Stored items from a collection
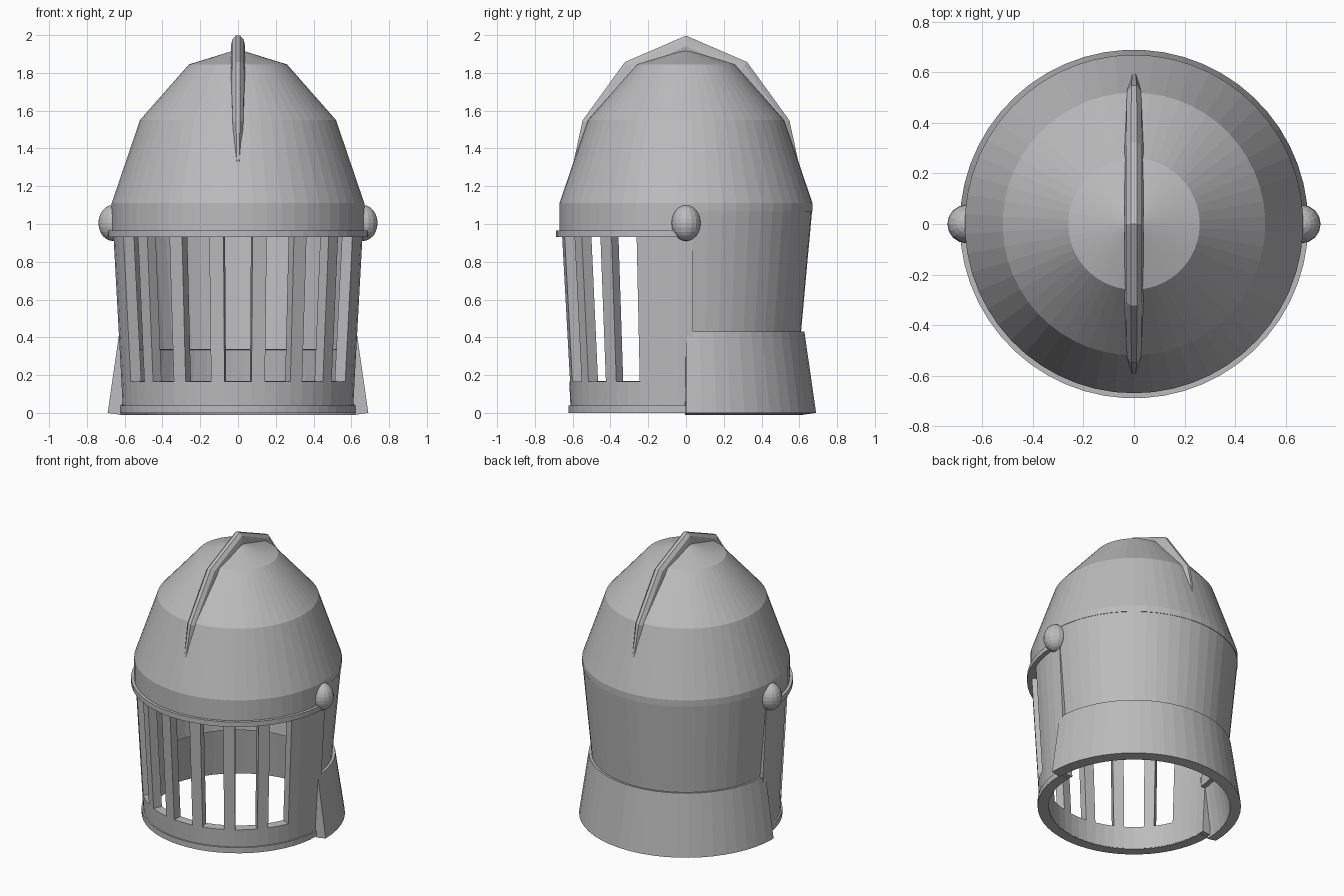
import bpy, bmesh
from math import sin, cos, pi, radians
from mathutils import Vector, Matrix

cube = bpy.data.objects.get("Cube")
if cube:
    bpy.data.objects.remove(cube, do_unlink=True)

steel = bpy.data.materials.new("grey_steel")
steel.use_nodes = True
GREY = (0.5, 0.5, 0.5, 1)
steel.diffuse_color = GREY
steel.node_tree.nodes["Principled BSDF"].inputs["Base Color"].default_value = GREY

STEP = 360 / 54  # angle of one facet


def finish(name, bm):
    mesh = bpy.data.meshes.new(name)
    bm.to_mesh(mesh)
    bm.free()
    mesh.materials.append(steel)
    obj = bpy.data.objects.new(name, mesh)
    bpy.context.collection.objects.link(obj)
    return obj


def plate(name, profile, first, last, thickness, is_hole=None):
    """Turn a bottom-to-top (radius, z) profile between two facet numbers,
    counted from the front towards +x, then thicken it inwards."""
    bm = bmesh.new()
    count = round(last - first)
    cols = []
    for i in range(count + 1):
        a = radians((first + i) * STEP)
        cols.append([bm.verts.new((r * sin(a), -r * cos(a), z)) for r, z in profile])
    for i in range(count):
        for j in range(len(profile) - 1):
            if is_hole and is_hole(first + i, j):
                continue
            bm.faces.new((cols[i][j], cols[i + 1][j], cols[i + 1][j + 1], cols[i][j + 1]))
    bmesh.ops.remove_doubles(bm, verts=bm.verts, dist=0.0005)
    obj = finish(name, bm)
    mod = obj.modifiers.new("thickness", "SOLIDIFY")
    mod.thickness = thickness
    mod.offset = -1
    return obj


# Skull: faceted dome, with a straight brow at the front
plate("dome", [(0.67, 1.065), (0.67, 1.11), (0.52, 1.55), (0.26, 1.845), (0, 1.925)],
      0, 54, 0.06)
plate("brow", [(0.67, 0.94), (0.67, 1.065)], -14, 14, 0.06)

# Back: tapering plate and flared neck guard
plate("back_plate", [(0.6, 0.33), (0.667, 1.065)], 14, 40, 0.06)
plate("neck_guard", [(0.69, 0), (0.628, 0.43)], 13.5, 40.5, 0.07)


# Visor: solid cheeks, with bars one facet wide and slots two facets wide
def is_slot(i, row):
    k = i if i >= 0 else -i - 1
    return row == 1 and k < 10 and k % 3 != 1


plate("visor", [(0.61, 0), (0.618, 0.165), (0.66, 0.93), (0.662, 0.97)],
      -14, 14, 0.06, is_slot)
plate("visor_top_rim", [(0.69, 0.93), (0.69, 0.965)], -13.5, 13.5, 0.06)
plate("visor_bottom_rim", [(0.622, 0), (0.622, 0.04)], -13.5, 13.5, 0.07)

# Hinge knobs
for side, name in ((1, "left_hinge_knob"), (-1, "right_hinge_knob")):
    bm = bmesh.new()
    bmesh.ops.create_uvsphere(bm, u_segments=16, v_segments=12, radius=1)
    bmesh.ops.transform(bm, verts=bm.verts, matrix=Matrix.Translation((side * 0.662, 0, 1.005))
                        @ Matrix.Diagonal((0.077, 0.077, 0.095, 1)))
    finish(name, bm)

# Crest: rounded ridge swept front to back over the dome
half = [(0.6, 1.32, 0.02), (0.55, 1.55, 0.034), (0.325, 1.86, 0.038)]
path = [(-y, z, w) for y, z, w in half] + [(0, 2.0, 0.038)] + half[::-1]
bm = bmesh.new()
rings = []
for n, (y, z, w) in enumerate(path):
    before, after = path[max(n - 1, 0)], path[min(n + 1, len(path) - 1)]
    up = Vector((0, before[1] - after[1], after[0] - before[0])).normalized()
    up = Vector((0, up.y, up.z)) if up.z >= 0 else -up
    centre = Vector((0, y, z)) - up * 0.06
    rings.append([bm.verts.new(centre + Vector((w * cos(k * pi / 5), 0, 0))
                               + up * (0.06 * sin(k * pi / 5 + 0.0)))
                  for k in range(10)])
for a, b in zip(rings, rings[1:]):
    for k in range(10):
        m = (k + 1) % 10
        bm.faces.new((a[k], a[m], b[m], b[k]))
bm.faces.new(rings[0])
bm.faces.new(rings[-1])
bmesh.ops.recalc_face_normals(bm, faces=bm.faces)
finish("crest", bm)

→ **Description of the task**:
The entries above are to be retyped exactly, with each picture left out.

→ **Answer to this problem**:
import bpy, bmesh
from math import sin, cos, pi, radians
from mathutils import Vector, Matrix

cube = bpy.data.objects.get("Cube")
if cube:
    bpy.data.objects.remove(cube, do_unlink=True)

steel = bpy.data.materials.new("grey_steel")
steel.use_nodes = True
GREY = (0.5, 0.5, 0.5, 1)
steel.diffuse_color = GREY
steel.node_tree.nodes["Principled BSDF"].inputs["Base Color"].default_value = GREY

STEP = 360 / 54  # angle of one facet


def finish(name, bm):
    mesh = bpy.data.meshes.new(name)
    bm.to_mesh(mesh)
    bm.free()
    mesh.materials.append(steel)
    obj = bpy.data.objects.new(name, mesh)
    bpy.context.collection.objects.link(obj)
    return obj


def plate(name, profile, first, last, thickness, is_hole=None):
    """Turn a bottom-to-top (radius, z) profile between two facet numbers,
    counted from the front towards +x, then thicken it inwards."""
    bm = bmesh.new()
    count = round(last - first)
    cols = []
    for i in range(count + 1):
        a = radians((first + i) * STEP)
        cols.append([bm.verts.new((r * sin(a), -r * cos(a), z)) for r, z in profile])
    for i in range(count):
        for j in range(len(profile) - 1):
            if is_hole and is_hole(first + i, j):
                continue
            bm.faces.new((cols[i][j], cols[i + 1][j], cols[i + 1][j + 1], cols[i][j + 1]))
    bmesh.ops.remove_doubles(bm, verts=bm.verts, dist=0.0005)
    obj = finish(name, bm)
    mod = obj.modifiers.new("thickness", "SOLIDIFY")
    mod.thickness = thickness
    mod.offset = -1
    return obj


# Skull: faceted dome, with a straight brow at the front
plate("dome", [(0.67, 1.065), (0.67, 1.11), (0.52, 1.55), (0.26, 1.845), (0, 1.925)],
      0, 54, 0.06)
plate("brow", [(0.67, 0.94), (0.67, 1.065)], -14, 14, 0.06)

# Back: tapering plate and flared neck guard
plate("back_plate", [(0.6, 0.33), (0.667, 1.065)], 14, 40, 0.06)
plate("neck_guard", [(0.69, 0), (0.628, 0.43)], 13.5, 40.5, 0.07)


# Visor: solid cheeks, with bars one facet wide and slots two facets wide
def is_slot(i, row):
    k = i if i >= 0 else -i - 1
    return row == 1 and k < 10 and k % 3 != 1


plate("visor", [(0.61, 0), (0.618, 0.165), (0.66, 0.93), (0.662, 0.97)],
      -14, 14, 0.06, is_slot)
plate("visor_top_rim", [(0.69, 0.93), (0.69, 0.965)], -13.5, 13.5, 0.06)
plate("visor_bottom_rim", [(0.622, 0), (0.622, 0.04)], -13.5, 13.5, 0.07)

# Hinge knobs
for side, name in ((1, "left_hinge_knob"), (-1, "right_hinge_knob")):
    bm = bmesh.new()
    bmesh.ops.create_uvsphere(bm, u_segments=16, v_segments=12, radius=1)
    bmesh.ops.transform(bm, verts=bm.verts, matrix=Matrix.Translation((side * 0.662, 0, 1.005))
                        @ Matrix.Diagonal((0.077, 0.077, 0.095, 1)))
    finish(name, bm)

# Crest: rounded ridge swept front to back over the dome
half = [(0.6, 1.32, 0.02), (0.55, 1.55, 0.034), (0.325, 1.86, 0.038)]
path = [(-y, z, w) for y, z, w in half] + [(0, 2.0, 0.038)] + half[::-1]
bm = bmesh.new()
rings = []
for n, (y, z, w) in enumerate(path):
    before, after = path[max(n - 1, 0)], path[min(n + 1, len(path) - 1)]
    up = Vector((0, before[1] - after[1], after[0] - before[0])).normalized()
    up = Vector((0, up.y, up.z)) if up.z >= 0 else -up
    centre = Vector((0, y, z)) - up * 0.06
    rings.append([bm.verts.new(centre + Vector((w * cos(k * pi / 5), 0, 0))
                               + up * (0.06 * sin(k * pi / 5 + 0.0)))
                  for k in range(10)])
for a, b in zip(rings, rings[1:]):
    for k in range(10):
        m = (k + 1) % 10
        bm.faces.new((a[k], a[m], b[m], b[k]))
bm.faces.new(rings[0])
bm.faces.new(rings[-1])
bmesh.ops.recalc_face_normals(bm, faces=bm.faces)
finish("crest", bm)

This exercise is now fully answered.